_WHAT TO PRODUCE_
Please repeat the entire listing verbatim and keep the pictures out.

_GIVEN RECORDS_

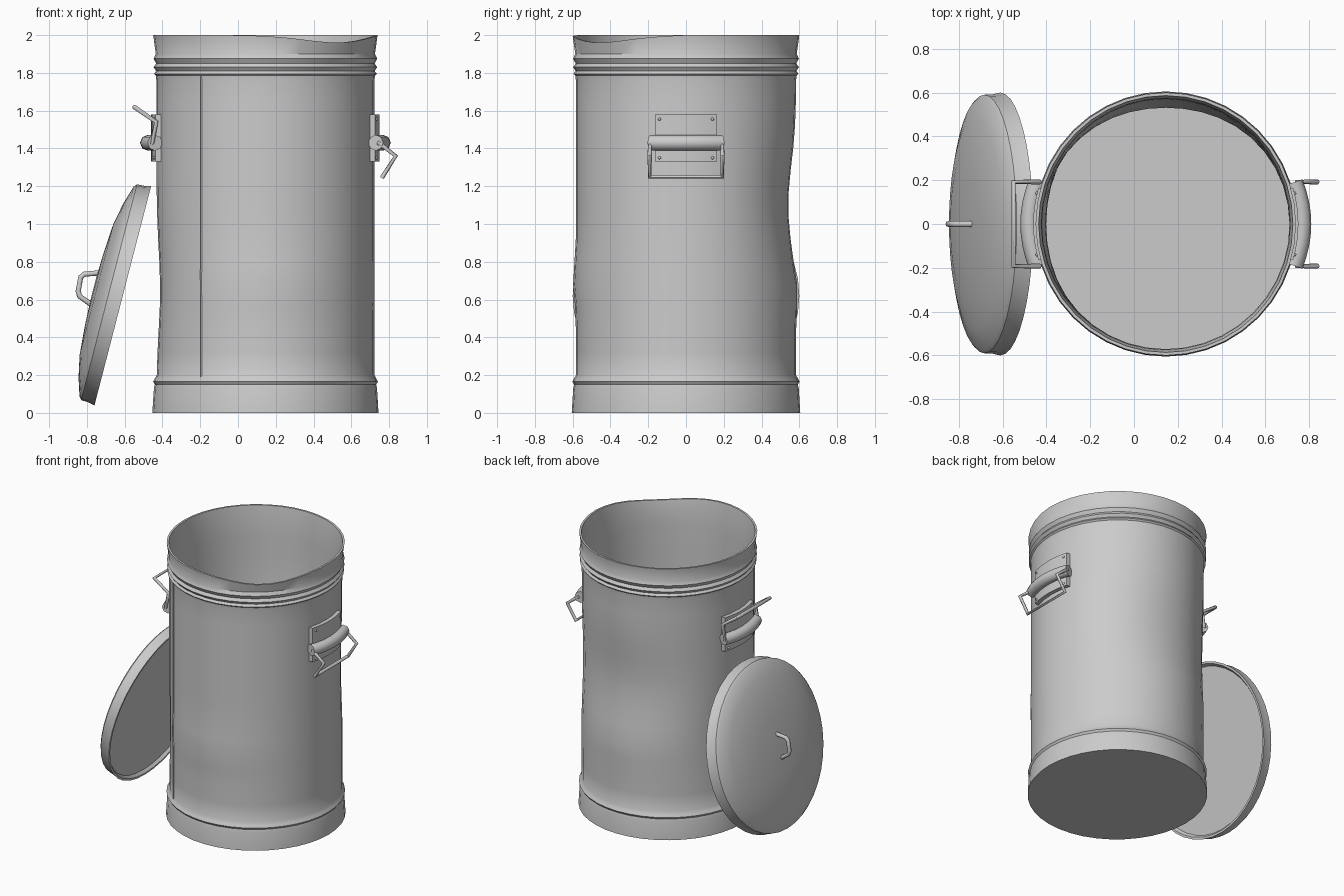
import bpy, bmesh, math
from mathutils import Vector

if "Cube" in bpy.data.objects:
    bpy.data.objects.remove(bpy.data.objects["Cube"])

CX = 0.145   # centre of the can
SEG = 40


def finish(obj, angle=35):
    bpy.ops.object.select_all(action='DESELECT')
    obj.select_set(True)
    bpy.context.view_layer.objects.active = obj
    if obj.type == 'CURVE':
        bpy.ops.object.convert(target='MESH')
        obj = bpy.context.view_layer.objects.active
    bpy.ops.object.shade_smooth_by_angle(angle=math.radians(angle))
    return obj


def from_bmesh(name, bm, angle=35):
    bmesh.ops.recalc_face_normals(bm, faces=bm.faces)
    mesh = bpy.data.meshes.new(name)
    bm.to_mesh(mesh)
    bm.free()
    obj = bpy.data.objects.new(name, mesh)
    bpy.context.collection.objects.link(obj)
    return finish(obj, angle)


def revolve(name, profile, place, angle=35):
    """Revolve (radius, height) points, closing both ends with flat caps."""
    bm = bmesh.new()
    rings = []
    for r, h in profile:
        rings.append([bm.verts.new(place(r, 2 * math.pi * i / SEG, h)) for i in range(SEG)])
    for a, b in zip(rings, rings[1:]):
        for i in range(SEG):
            j = (i + 1) % SEG
            bm.faces.new((a[i], a[j], b[j], b[i]))
    bm.faces.new(rings[0])
    bm.faces.new(rings[-1])
    return from_bmesh(name, bm, angle)


def wire(name, pts, radius):
    cu = bpy.data.curves.new(name, 'CURVE')
    cu.dimensions = '3D'
    cu.bevel_depth = radius
    cu.bevel_resolution = 2
    cu.use_fill_caps = True
    sp = cu.splines.new('POLY')
    sp.points.add(len(pts) - 1)
    for p, co in zip(sp.points, pts):
        p.co = (*co, 1)
    obj = bpy.data.objects.new(name, cu)
    bpy.context.collection.objects.link(obj)
    return finish(obj, 50)


def bump(x, centre, width):
    return math.exp(-((x - centre) / width) ** 2)


def can_point(r, a, z):
    """Place a can vertex, with the dents of the body and the bent rim."""
    deg = math.degrees(a)
    r -= 0.042 * bump(deg, 90, 45) * bump(z, 1.1, 0.3)
    r += 0.012 * bump(deg, 90, 40) * bump(z, 0.65, 0.12)
    r -= 0.02 * bump(deg, 180, 35) * bump(z, 0.65, 0.3)
    r += 0.015 * bump(deg, 270, 40) * bump(z, 0.7, 0.12)
    if z > 1.9:
        z -= 0.04 * bump(deg, 310, 28) * (z - 1.9) / 0.1
    return Vector((CX + 0.99 * r * math.cos(a), r * math.sin(a), z))


# Can: flared foot, beads, body, rim, then back down inside to the floor
body = [(0.583, 0.2 + 0.12 * i) for i in range(14)]
outer = [(0.605, 0), (0.597, 0.13), (0.592, 0.15), (0.602, 0.165), (0.594, 0.18),
         *body, (0.586, 1.785), (0.596, 1.795), (0.584, 1.81), (0.598, 1.83),
         (0.584, 1.85), (0.598, 1.875), (0.586, 1.9), (0.6, 2.0)]
inner = [(0.586, 2.0), (0.574, 1.9), (0.572, 1.8)]
inner += [(r - 0.012, z) for r, z in reversed(body)] + [(0.575, 0.1), (0.58, 0.015)]
revolve("can", outer + inner, can_point)

# Vertical seam on the front left
bm = bmesh.new()
seam_a = math.radians(234)
for k in range(15):
    z = 0.17 + 1.62 * k / 14
    for da, dr in ((-0.012, -0.004), (0, 0.006), (0.012, -0.004)):
        bm.verts.new(can_point(0.583 + dr, seam_a + da, z))
bm.verts.ensure_lookup_table()
for k in range(14):
    for j in range(2):
        i = 3 * k + j
        bm.faces.new([bm.verts[n] for n in (i, i + 1, i + 4, i + 3)])
from_bmesh("seam", bm)

# Side handles: curved plate, rivets, rolled sleeve and wire bail
bails = {1: [(0.60, 1.43), (0.69, 1.36), (0.62, 1.25)],
         -1: [(0.60, 1.43), (0.578, 1.54), (0.695, 1.62)]}
for s, side in ((1, "right"), (-1, "left")):
    bm = bmesh.new()
    N = 8
    cols = []
    for i in range(N + 1):
        y = -0.165 + 0.33 * i / N
        base = math.sqrt(0.583 ** 2 - y * y)
        cols.append([bm.verts.new((CX + s * (base + d), y, z)) for d, z in
                     ((-0.012, 1.33), (0.022, 1.33), (0.022, 1.58), (-0.012, 1.58))])
    for a, b in zip(cols, cols[1:]):
        for j in range(4):
            k = (j + 1) % 4
            bm.faces.new((a[j], a[k], b[k], b[j]))
    bm.faces.new(cols[0])
    bm.faces.new(cols[-1])
    from_bmesh(side + "_handle_plate", bm)

    bm = bmesh.new()
    for y in (-0.14, 0.14):
        for z in (1.35, 1.555):
            new = bmesh.ops.create_icosphere(bm, subdivisions=1, radius=0.009)["verts"]
            bmesh.ops.translate(bm, verts=new, vec=(CX + s * 0.588, y, z))
    from_bmesh(side + "_rivets", bm, 60)

    sleeve = [(CX + s * (0.622 - 0.038 * (y / 0.19) ** 2), y, 1.43)
              for y in (-0.19 + 0.38 * i / 8 for i in range(9))]
    wire(side + "_handle_sleeve", sleeve, 0.042)

    path = [(x, -0.192, z) for x, z in bails[s]]
    path += [(x, 0.192, z) for x, z in reversed(bails[s])]
    path = [(0.59, -0.12, 1.43)] + path + [(0.59, 0.12, 1.43)]
    wire(side + "_bail", [(CX + s * x, y, z) for x, y, z in path], 0.012)

# Lid leaning on the left: origin at rim centre, u up the slope, n outward
O = Vector((-0.61, 0, 0.62))
u = Vector((0.25, 0, 0.968)).normalized()
n = Vector((-0.968, 0, 0.25)).normalized()


def lid_point(r, a, h):
    return O + u * (r * math.cos(a)) + Vector((0, r * math.sin(a), 0)) + n * h


revolve("lid", [(0.57, 0.02), (0.585, 0.0), (0.6, 0.0), (0.592, 0.035), (0.59, 0.075),
                (0.575, 0.088), (0.48, 0.118), (0.36, 0.143), (0.2, 0.155),
                (0.06, 0.16)], lid_point)

# Lid grip
grip = [(0.09, 0.14), (0.06, 0.225), (0.04, 0.24), (-0.035, 0.235), (-0.06, 0.22), (-0.09, 0.14)]
wire("lid_grip", [O + u * a + n * h for a, h in grip], 0.014)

_REPLY_
import bpy, bmesh, math
from mathutils import Vector

if "Cube" in bpy.data.objects:
    bpy.data.objects.remove(bpy.data.objects["Cube"])

CX = 0.145   # centre of the can
SEG = 40


def finish(obj, angle=35):
    bpy.ops.object.select_all(action='DESELECT')
    obj.select_set(True)
    bpy.context.view_layer.objects.active = obj
    if obj.type == 'CURVE':
        bpy.ops.object.convert(target='MESH')
        obj = bpy.context.view_layer.objects.active
    bpy.ops.object.shade_smooth_by_angle(angle=math.radians(angle))
    return obj


def from_bmesh(name, bm, angle=35):
    bmesh.ops.recalc_face_normals(bm, faces=bm.faces)
    mesh = bpy.data.meshes.new(name)
    bm.to_mesh(mesh)
    bm.free()
    obj = bpy.data.objects.new(name, mesh)
    bpy.context.collection.objects.link(obj)
    return finish(obj, angle)


def revolve(name, profile, place, angle=35):
    """Revolve (radius, height) points, closing both ends with flat caps."""
    bm = bmesh.new()
    rings = []
    for r, h in profile:
        rings.append([bm.verts.new(place(r, 2 * math.pi * i / SEG, h)) for i in range(SEG)])
    for a, b in zip(rings, rings[1:]):
        for i in range(SEG):
            j = (i + 1) % SEG
            bm.faces.new((a[i], a[j], b[j], b[i]))
    bm.faces.new(rings[0])
    bm.faces.new(rings[-1])
    return from_bmesh(name, bm, angle)


def wire(name, pts, radius):
    cu = bpy.data.curves.new(name, 'CURVE')
    cu.dimensions = '3D'
    cu.bevel_depth = radius
    cu.bevel_resolution = 2
    cu.use_fill_caps = True
    sp = cu.splines.new('POLY')
    sp.points.add(len(pts) - 1)
    for p, co in zip(sp.points, pts):
        p.co = (*co, 1)
    obj = bpy.data.objects.new(name, cu)
    bpy.context.collection.objects.link(obj)
    return finish(obj, 50)


def bump(x, centre, width):
    return math.exp(-((x - centre) / width) ** 2)


def can_point(r, a, z):
    """Place a can vertex, with the dents of the body and the bent rim."""
    deg = math.degrees(a)
    r -= 0.042 * bump(deg, 90, 45) * bump(z, 1.1, 0.3)
    r += 0.012 * bump(deg, 90, 40) * bump(z, 0.65, 0.12)
    r -= 0.02 * bump(deg, 180, 35) * bump(z, 0.65, 0.3)
    r += 0.015 * bump(deg, 270, 40) * bump(z, 0.7, 0.12)
    if z > 1.9:
        z -= 0.04 * bump(deg, 310, 28) * (z - 1.9) / 0.1
    return Vector((CX + 0.99 * r * math.cos(a), r * math.sin(a), z))


# Can: flared foot, beads, body, rim, then back down inside to the floor
body = [(0.583, 0.2 + 0.12 * i) for i in range(14)]
outer = [(0.605, 0), (0.597, 0.13), (0.592, 0.15), (0.602, 0.165), (0.594, 0.18),
         *body, (0.586, 1.785), (0.596, 1.795), (0.584, 1.81), (0.598, 1.83),
         (0.584, 1.85), (0.598, 1.875), (0.586, 1.9), (0.6, 2.0)]
inner = [(0.586, 2.0), (0.574, 1.9), (0.572, 1.8)]
inner += [(r - 0.012, z) for r, z in reversed(body)] + [(0.575, 0.1), (0.58, 0.015)]
revolve("can", outer + inner, can_point)

# Vertical seam on the front left
bm = bmesh.new()
seam_a = math.radians(234)
for k in range(15):
    z = 0.17 + 1.62 * k / 14
    for da, dr in ((-0.012, -0.004), (0, 0.006), (0.012, -0.004)):
        bm.verts.new(can_point(0.583 + dr, seam_a + da, z))
bm.verts.ensure_lookup_table()
for k in range(14):
    for j in range(2):
        i = 3 * k + j
        bm.faces.new([bm.verts[n] for n in (i, i + 1, i + 4, i + 3)])
from_bmesh("seam", bm)

# Side handles: curved plate, rivets, rolled sleeve and wire bail
bails = {1: [(0.60, 1.43), (0.69, 1.36), (0.62, 1.25)],
         -1: [(0.60, 1.43), (0.578, 1.54), (0.695, 1.62)]}
for s, side in ((1, "right"), (-1, "left")):
    bm = bmesh.new()
    N = 8
    cols = []
    for i in range(N + 1):
        y = -0.165 + 0.33 * i / N
        base = math.sqrt(0.583 ** 2 - y * y)
        cols.append([bm.verts.new((CX + s * (base + d), y, z)) for d, z in
                     ((-0.012, 1.33), (0.022, 1.33), (0.022, 1.58), (-0.012, 1.58))])
    for a, b in zip(cols, cols[1:]):
        for j in range(4):
            k = (j + 1) % 4
            bm.faces.new((a[j], a[k], b[k], b[j]))
    bm.faces.new(cols[0])
    bm.faces.new(cols[-1])
    from_bmesh(side + "_handle_plate", bm)

    bm = bmesh.new()
    for y in (-0.14, 0.14):
        for z in (1.35, 1.555):
            new = bmesh.ops.create_icosphere(bm, subdivisions=1, radius=0.009)["verts"]
            bmesh.ops.translate(bm, verts=new, vec=(CX + s * 0.588, y, z))
    from_bmesh(side + "_rivets", bm, 60)

    sleeve = [(CX + s * (0.622 - 0.038 * (y / 0.19) ** 2), y, 1.43)
              for y in (-0.19 + 0.38 * i / 8 for i in range(9))]
    wire(side + "_handle_sleeve", sleeve, 0.042)

    path = [(x, -0.192, z) for x, z in bails[s]]
    path += [(x, 0.192, z) for x, z in reversed(bails[s])]
    path = [(0.59, -0.12, 1.43)] + path + [(0.59, 0.12, 1.43)]
    wire(side + "_bail", [(CX + s * x, y, z) for x, y, z in path], 0.012)

# Lid leaning on the left: origin at rim centre, u up the slope, n outward
O = Vector((-0.61, 0, 0.62))
u = Vector((0.25, 0, 0.968)).normalized()
n = Vector((-0.968, 0, 0.25)).normalized()


def lid_point(r, a, h):
    return O + u * (r * math.cos(a)) + Vector((0, r * math.sin(a), 0)) + n * h


revolve("lid", [(0.57, 0.02), (0.585, 0.0), (0.6, 0.0), (0.592, 0.035), (0.59, 0.075),
                (0.575, 0.088), (0.48, 0.118), (0.36, 0.143), (0.2, 0.155),
                (0.06, 0.16)], lid_point)

# Lid grip
grip = [(0.09, 0.14), (0.06, 0.225), (0.04, 0.24), (-0.035, 0.235), (-0.06, 0.22), (-0.09, 0.14)]
wire("lid_grip", [O + u * a + n * h for a, h in grip], 0.014)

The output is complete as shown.